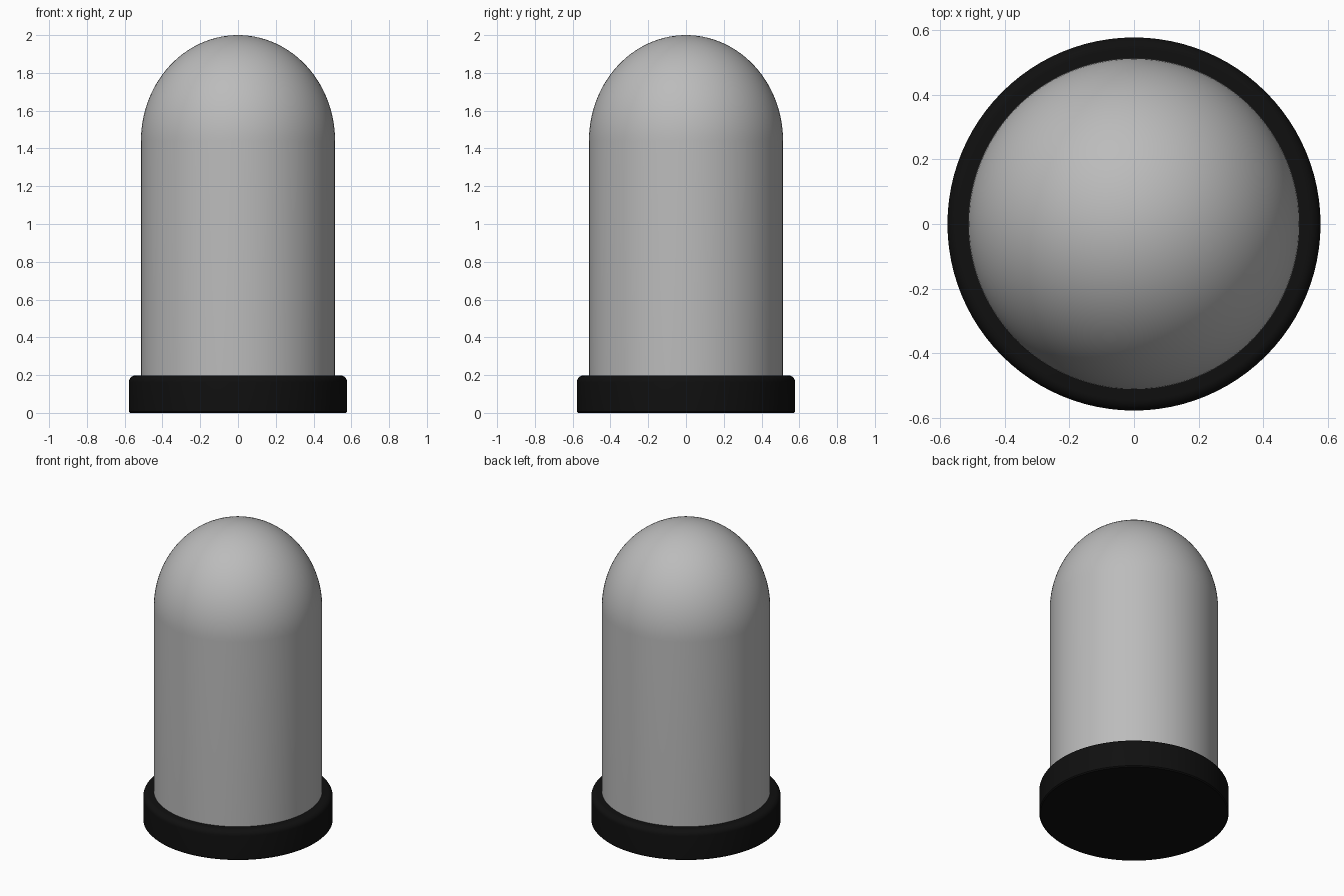
import bpy, bmesh, math

if "Cube" in bpy.data.objects:
    bpy.data.objects.remove(bpy.data.objects["Cube"])


def material(name, rgb):
    m = bpy.data.materials.new(name)
    m.diffuse_color = (*rgb, 1)
    m.use_nodes = True
    m.node_tree.nodes["Principled BSDF"].inputs["Base Color"].default_value = m.diffuse_color
    return m


def arc(cx, cz, rx, rz, a0, a1, n):
    """Elliptical arc in the (radius, height) plane, angles in degrees."""
    pts = []
    for i in range(n + 1):
        a = math.radians(a0 + (a1 - a0) * i / n)
        pts.append((cx + rx * math.cos(a), cz + rz * math.sin(a)))
    return pts


def lathe(name, profile, mat, steps=96):
    """Revolve a (radius, height) profile around the z axis."""
    bm = bmesh.new()
    verts = [bm.verts.new((r, 0, z)) for r, z in profile]
    edges = [bm.edges.new(p) for p in zip(verts, verts[1:])]
    bmesh.ops.spin(bm, geom=verts + edges, cent=(0, 0, 0), axis=(0, 0, 1),
                   angle=math.tau, steps=steps)
    bmesh.ops.remove_doubles(bm, verts=bm.verts, dist=1e-4)
    bmesh.ops.recalc_face_normals(bm, faces=bm.faces)
    mesh = bpy.data.meshes.new(name)
    bm.to_mesh(mesh)
    bm.free()
    mesh.materials.append(mat)
    obj = bpy.data.objects.new(name, mesh)
    bpy.context.collection.objects.link(obj)
    bpy.ops.object.select_all(action='DESELECT')
    obj.select_set(True)
    bpy.context.view_layer.objects.active = obj
    bpy.ops.object.shade_smooth_by_angle(angle=math.radians(40))
    return obj


grey = material("grey_glass", (0.5, 0.5, 0.5))
black = material("black_base", (0.005, 0.005, 0.005))

# Base disc: tiny bevel below, rounded rim above
base = [(0, 0), (0.571, 0), (0.578, 0.007)]
base += arc(0.543, 0.163, 0.035, 0.035, 0, 90, 8) + [(0, 0.198)]
lathe("base", base, black)

# Bell-shaped cover: straight wall and slightly tall dome
cover = [(0, 0.19), (0.514, 0.19)] + arc(0, 1.44, 0.514, 0.56, 0, 89.99, 28)
cover[-1] = (0, 2.0)
lathe("dome_cover", cover, grey)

____________________

Take from the listing above each line containing "cover".

# Bell-shaped cover: straight wall and slightly tall dome
cover = [(0, 0.19), (0.514, 0.19)] + arc(0, 1.44, 0.514, 0.56, 0, 89.99, 28)
cover[-1] = (0, 2.0)
lathe("dome_cover", cover, grey)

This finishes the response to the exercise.